**What is expected**
Copy every line of the material below word for word.
________________________________________
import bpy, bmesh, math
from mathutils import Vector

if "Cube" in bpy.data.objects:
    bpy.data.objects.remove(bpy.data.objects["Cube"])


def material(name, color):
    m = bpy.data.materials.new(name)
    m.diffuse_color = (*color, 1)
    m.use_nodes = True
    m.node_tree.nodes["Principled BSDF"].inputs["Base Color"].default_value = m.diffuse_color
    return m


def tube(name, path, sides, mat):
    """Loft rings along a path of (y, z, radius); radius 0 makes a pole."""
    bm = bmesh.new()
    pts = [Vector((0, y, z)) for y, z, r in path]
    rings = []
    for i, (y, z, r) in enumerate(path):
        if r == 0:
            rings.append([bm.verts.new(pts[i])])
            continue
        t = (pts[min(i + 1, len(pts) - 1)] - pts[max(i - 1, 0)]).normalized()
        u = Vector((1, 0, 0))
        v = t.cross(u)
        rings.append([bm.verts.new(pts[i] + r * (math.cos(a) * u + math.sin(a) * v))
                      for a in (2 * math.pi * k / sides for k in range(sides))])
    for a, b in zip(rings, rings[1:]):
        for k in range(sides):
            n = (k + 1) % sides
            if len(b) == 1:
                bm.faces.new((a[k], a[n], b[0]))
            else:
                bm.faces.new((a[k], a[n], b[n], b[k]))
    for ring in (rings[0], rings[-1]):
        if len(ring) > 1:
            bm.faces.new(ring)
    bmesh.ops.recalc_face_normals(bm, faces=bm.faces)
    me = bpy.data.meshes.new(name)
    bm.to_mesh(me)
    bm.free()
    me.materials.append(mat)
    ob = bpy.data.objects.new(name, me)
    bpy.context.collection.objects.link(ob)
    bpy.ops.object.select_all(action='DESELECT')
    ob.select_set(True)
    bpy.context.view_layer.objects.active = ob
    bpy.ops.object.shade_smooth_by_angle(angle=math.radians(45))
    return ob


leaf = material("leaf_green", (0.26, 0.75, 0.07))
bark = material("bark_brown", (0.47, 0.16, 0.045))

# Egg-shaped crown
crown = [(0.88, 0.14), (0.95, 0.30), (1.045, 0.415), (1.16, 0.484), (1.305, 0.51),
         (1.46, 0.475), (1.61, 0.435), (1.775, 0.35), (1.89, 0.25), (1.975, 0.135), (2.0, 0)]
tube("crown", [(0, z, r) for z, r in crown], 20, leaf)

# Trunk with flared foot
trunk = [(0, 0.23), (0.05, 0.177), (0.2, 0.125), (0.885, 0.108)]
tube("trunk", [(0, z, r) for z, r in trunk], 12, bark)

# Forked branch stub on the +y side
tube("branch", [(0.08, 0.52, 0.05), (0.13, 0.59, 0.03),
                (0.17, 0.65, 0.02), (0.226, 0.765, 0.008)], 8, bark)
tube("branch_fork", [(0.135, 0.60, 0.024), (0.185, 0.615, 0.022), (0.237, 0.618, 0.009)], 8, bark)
________________________________________
**Task answer**
import bpy, bmesh, math
from mathutils import Vector

if "Cube" in bpy.data.objects:
    bpy.data.objects.remove(bpy.data.objects["Cube"])


def material(name, color):
    m = bpy.data.materials.new(name)
    m.diffuse_color = (*color, 1)
    m.use_nodes = True
    m.node_tree.nodes["Principled BSDF"].inputs["Base Color"].default_value = m.diffuse_color
    return m


def tube(name, path, sides, mat):
    """Loft rings along a path of (y, z, radius); radius 0 makes a pole."""
    bm = bmesh.new()
    pts = [Vector((0, y, z)) for y, z, r in path]
    rings = []
    for i, (y, z, r) in enumerate(path):
        if r == 0:
            rings.append([bm.verts.new(pts[i])])
            continue
        t = (pts[min(i + 1, len(pts) - 1)] - pts[max(i - 1, 0)]).normalized()
        u = Vector((1, 0, 0))
        v = t.cross(u)
        rings.append([bm.verts.new(pts[i] + r * (math.cos(a) * u + math.sin(a) * v))
                      for a in (2 * math.pi * k / sides for k in range(sides))])
    for a, b in zip(rings, rings[1:]):
        for k in range(sides):
            n = (k + 1) % sides
            if len(b) == 1:
                bm.faces.new((a[k], a[n], b[0]))
            else:
                bm.faces.new((a[k], a[n], b[n], b[k]))
    for ring in (rings[0], rings[-1]):
        if len(ring) > 1:
            bm.faces.new(ring)
    bmesh.ops.recalc_face_normals(bm, faces=bm.faces)
    me = bpy.data.meshes.new(name)
    bm.to_mesh(me)
    bm.free()
    me.materials.append(mat)
    ob = bpy.data.objects.new(name, me)
    bpy.context.collection.objects.link(ob)
    bpy.ops.object.select_all(action='DESELECT')
    ob.select_set(True)
    bpy.context.view_layer.objects.active = ob
    bpy.ops.object.shade_smooth_by_angle(angle=math.radians(45))
    return ob


leaf = material("leaf_green", (0.26, 0.75, 0.07))
bark = material("bark_brown", (0.47, 0.16, 0.045))

# Egg-shaped crown
crown = [(0.88, 0.14), (0.95, 0.30), (1.045, 0.415), (1.16, 0.484), (1.305, 0.51),
         (1.46, 0.475), (1.61, 0.435), (1.775, 0.35), (1.89, 0.25), (1.975, 0.135), (2.0, 0)]
tube("crown", [(0, z, r) for z, r in crown], 20, leaf)

# Trunk with flared foot
trunk = [(0, 0.23), (0.05, 0.177), (0.2, 0.125), (0.885, 0.108)]
tube("trunk", [(0, z, r) for z, r in trunk], 12, bark)

# Forked branch stub on the +y side
tube("branch", [(0.08, 0.52, 0.05), (0.13, 0.59, 0.03),
                (0.17, 0.65, 0.02), (0.226, 0.765, 0.008)], 8, bark)
tube("branch_fork", [(0.135, 0.60, 0.024), (0.185, 0.615, 0.022), (0.237, 0.618, 0.009)], 8, bark)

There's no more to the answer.